▸ **WORK TO COMPLETE**
Take every line from the material that has the word "faces" in it.
——
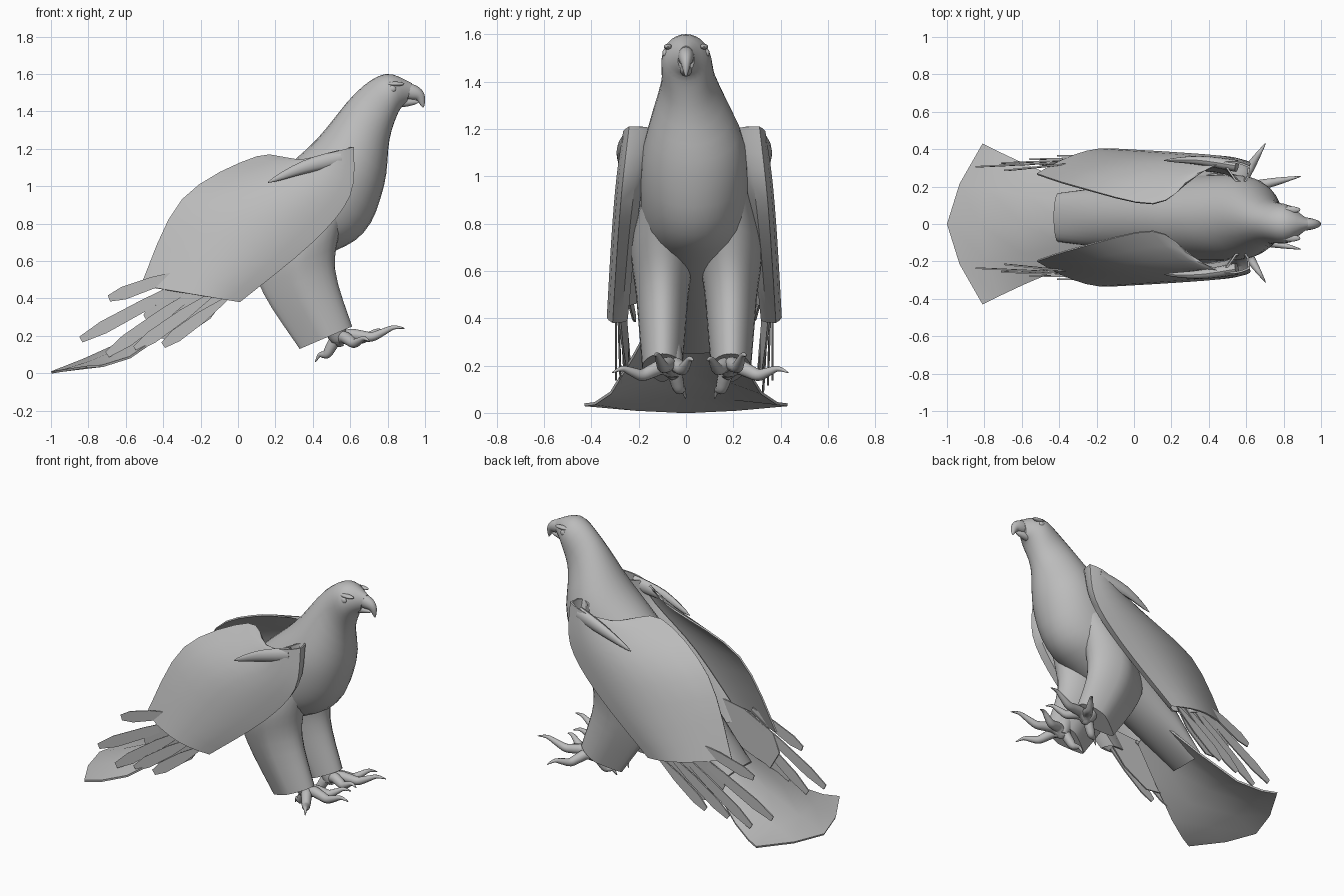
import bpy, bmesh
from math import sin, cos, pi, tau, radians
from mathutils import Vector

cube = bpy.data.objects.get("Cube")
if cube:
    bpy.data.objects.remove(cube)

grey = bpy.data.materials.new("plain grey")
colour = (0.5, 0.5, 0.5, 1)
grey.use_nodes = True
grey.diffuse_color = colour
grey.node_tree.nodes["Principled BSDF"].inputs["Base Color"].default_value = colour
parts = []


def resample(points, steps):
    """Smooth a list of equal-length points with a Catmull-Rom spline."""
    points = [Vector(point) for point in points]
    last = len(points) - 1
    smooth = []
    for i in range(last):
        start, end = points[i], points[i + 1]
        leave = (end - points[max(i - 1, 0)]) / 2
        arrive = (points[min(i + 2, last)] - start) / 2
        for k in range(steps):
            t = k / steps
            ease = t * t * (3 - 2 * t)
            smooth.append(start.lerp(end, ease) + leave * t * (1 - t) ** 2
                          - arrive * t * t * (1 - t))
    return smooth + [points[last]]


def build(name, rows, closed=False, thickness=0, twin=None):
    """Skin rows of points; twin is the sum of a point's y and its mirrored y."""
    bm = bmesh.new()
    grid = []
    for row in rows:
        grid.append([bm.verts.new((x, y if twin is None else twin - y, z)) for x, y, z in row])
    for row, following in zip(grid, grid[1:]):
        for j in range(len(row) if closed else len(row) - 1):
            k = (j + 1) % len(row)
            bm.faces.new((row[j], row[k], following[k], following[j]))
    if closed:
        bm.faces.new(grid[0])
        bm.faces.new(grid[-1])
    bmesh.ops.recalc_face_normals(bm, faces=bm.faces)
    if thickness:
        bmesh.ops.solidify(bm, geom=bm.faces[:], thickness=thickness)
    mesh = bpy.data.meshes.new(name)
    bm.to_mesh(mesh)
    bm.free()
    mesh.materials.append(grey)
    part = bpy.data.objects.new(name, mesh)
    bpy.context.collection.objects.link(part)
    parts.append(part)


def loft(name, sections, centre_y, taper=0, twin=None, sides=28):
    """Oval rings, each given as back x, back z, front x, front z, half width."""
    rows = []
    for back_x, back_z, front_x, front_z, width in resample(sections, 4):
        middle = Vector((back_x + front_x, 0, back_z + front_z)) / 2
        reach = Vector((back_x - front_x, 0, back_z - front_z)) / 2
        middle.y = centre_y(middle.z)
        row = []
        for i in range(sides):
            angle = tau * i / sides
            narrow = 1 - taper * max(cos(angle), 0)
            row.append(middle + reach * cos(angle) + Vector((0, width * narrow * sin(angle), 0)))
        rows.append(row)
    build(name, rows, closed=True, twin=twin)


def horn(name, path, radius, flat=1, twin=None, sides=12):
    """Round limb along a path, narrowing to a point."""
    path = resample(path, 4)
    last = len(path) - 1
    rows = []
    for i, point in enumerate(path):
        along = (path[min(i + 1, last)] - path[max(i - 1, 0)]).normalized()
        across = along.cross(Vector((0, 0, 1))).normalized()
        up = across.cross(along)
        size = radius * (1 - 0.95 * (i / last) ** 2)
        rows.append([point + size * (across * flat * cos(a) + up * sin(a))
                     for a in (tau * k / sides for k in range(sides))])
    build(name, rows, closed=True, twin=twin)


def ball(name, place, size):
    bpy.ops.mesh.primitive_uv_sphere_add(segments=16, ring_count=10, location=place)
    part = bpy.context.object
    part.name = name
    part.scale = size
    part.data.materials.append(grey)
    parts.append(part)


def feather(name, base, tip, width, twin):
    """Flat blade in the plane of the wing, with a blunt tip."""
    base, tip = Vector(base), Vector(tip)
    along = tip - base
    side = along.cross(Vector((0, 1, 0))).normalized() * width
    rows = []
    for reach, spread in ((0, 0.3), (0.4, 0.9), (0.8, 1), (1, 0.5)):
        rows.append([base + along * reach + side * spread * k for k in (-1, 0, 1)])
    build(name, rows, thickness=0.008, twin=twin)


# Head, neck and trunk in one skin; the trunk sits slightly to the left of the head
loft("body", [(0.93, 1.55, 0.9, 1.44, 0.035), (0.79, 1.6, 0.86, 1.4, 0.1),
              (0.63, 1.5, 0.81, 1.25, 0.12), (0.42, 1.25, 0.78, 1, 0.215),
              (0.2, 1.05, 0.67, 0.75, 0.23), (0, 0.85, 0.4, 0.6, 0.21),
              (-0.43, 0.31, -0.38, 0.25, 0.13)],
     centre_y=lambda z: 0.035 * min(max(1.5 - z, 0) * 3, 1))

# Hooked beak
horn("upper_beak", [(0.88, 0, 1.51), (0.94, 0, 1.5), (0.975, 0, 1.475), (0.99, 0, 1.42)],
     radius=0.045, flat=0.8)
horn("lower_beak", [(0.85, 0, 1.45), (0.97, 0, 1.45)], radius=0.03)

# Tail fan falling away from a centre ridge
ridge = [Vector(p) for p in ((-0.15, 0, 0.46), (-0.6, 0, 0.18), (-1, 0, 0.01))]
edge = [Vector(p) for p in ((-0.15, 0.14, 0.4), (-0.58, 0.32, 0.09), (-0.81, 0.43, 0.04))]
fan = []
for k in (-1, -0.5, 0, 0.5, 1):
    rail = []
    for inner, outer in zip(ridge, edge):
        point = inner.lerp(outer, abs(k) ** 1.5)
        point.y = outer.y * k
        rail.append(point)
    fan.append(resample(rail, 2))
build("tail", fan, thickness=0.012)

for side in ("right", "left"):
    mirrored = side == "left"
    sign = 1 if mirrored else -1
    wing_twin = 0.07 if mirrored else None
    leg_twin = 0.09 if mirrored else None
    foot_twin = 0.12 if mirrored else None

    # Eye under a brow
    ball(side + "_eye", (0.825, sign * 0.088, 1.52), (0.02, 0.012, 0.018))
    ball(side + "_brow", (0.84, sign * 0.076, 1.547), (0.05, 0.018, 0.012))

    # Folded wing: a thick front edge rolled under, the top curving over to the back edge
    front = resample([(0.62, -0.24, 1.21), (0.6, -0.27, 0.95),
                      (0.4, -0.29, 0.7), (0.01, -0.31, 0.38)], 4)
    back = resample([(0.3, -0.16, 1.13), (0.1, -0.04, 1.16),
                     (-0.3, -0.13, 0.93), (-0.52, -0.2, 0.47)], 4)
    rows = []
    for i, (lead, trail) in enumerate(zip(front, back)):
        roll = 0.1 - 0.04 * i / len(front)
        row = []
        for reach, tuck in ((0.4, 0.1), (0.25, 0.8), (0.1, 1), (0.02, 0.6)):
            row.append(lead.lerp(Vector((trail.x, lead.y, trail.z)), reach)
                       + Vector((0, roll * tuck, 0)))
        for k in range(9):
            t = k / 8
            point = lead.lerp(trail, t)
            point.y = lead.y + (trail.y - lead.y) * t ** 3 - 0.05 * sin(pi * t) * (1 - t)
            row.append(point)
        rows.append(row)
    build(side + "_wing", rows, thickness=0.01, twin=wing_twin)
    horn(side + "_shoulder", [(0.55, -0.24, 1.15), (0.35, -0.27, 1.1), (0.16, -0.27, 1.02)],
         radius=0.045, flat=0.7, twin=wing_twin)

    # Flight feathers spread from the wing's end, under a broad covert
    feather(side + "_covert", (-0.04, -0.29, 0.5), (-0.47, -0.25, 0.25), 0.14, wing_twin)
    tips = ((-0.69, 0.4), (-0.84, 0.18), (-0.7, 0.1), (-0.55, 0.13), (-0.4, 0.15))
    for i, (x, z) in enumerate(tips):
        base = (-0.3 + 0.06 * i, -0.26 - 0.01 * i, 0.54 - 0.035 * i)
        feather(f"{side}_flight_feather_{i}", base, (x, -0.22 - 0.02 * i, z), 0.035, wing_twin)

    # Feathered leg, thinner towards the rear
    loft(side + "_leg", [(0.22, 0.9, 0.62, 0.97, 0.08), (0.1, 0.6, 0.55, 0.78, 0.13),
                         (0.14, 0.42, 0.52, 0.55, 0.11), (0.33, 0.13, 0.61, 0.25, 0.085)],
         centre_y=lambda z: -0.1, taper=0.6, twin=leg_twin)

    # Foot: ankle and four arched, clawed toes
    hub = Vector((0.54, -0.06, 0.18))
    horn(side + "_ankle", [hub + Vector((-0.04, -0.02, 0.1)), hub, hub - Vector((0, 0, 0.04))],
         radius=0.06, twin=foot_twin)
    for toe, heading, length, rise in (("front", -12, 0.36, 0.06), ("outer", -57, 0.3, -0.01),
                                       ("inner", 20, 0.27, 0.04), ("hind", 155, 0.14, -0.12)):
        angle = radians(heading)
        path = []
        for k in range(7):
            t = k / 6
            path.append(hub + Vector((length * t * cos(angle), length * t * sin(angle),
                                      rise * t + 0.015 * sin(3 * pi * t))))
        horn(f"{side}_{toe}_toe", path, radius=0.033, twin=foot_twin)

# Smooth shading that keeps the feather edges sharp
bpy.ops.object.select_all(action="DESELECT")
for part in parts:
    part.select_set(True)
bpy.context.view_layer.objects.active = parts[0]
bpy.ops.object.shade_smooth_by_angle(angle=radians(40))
——
▸ **OUTPUT OF THE EXERCISE**
            bm.faces.new((row[j], row[k], following[k], following[j]))
        bm.faces.new(grid[0])
        bm.faces.new(grid[-1])
    bmesh.ops.recalc_face_normals(bm, faces=bm.faces)
        bmesh.ops.solidify(bm, geom=bm.faces[:], thickness=thickness)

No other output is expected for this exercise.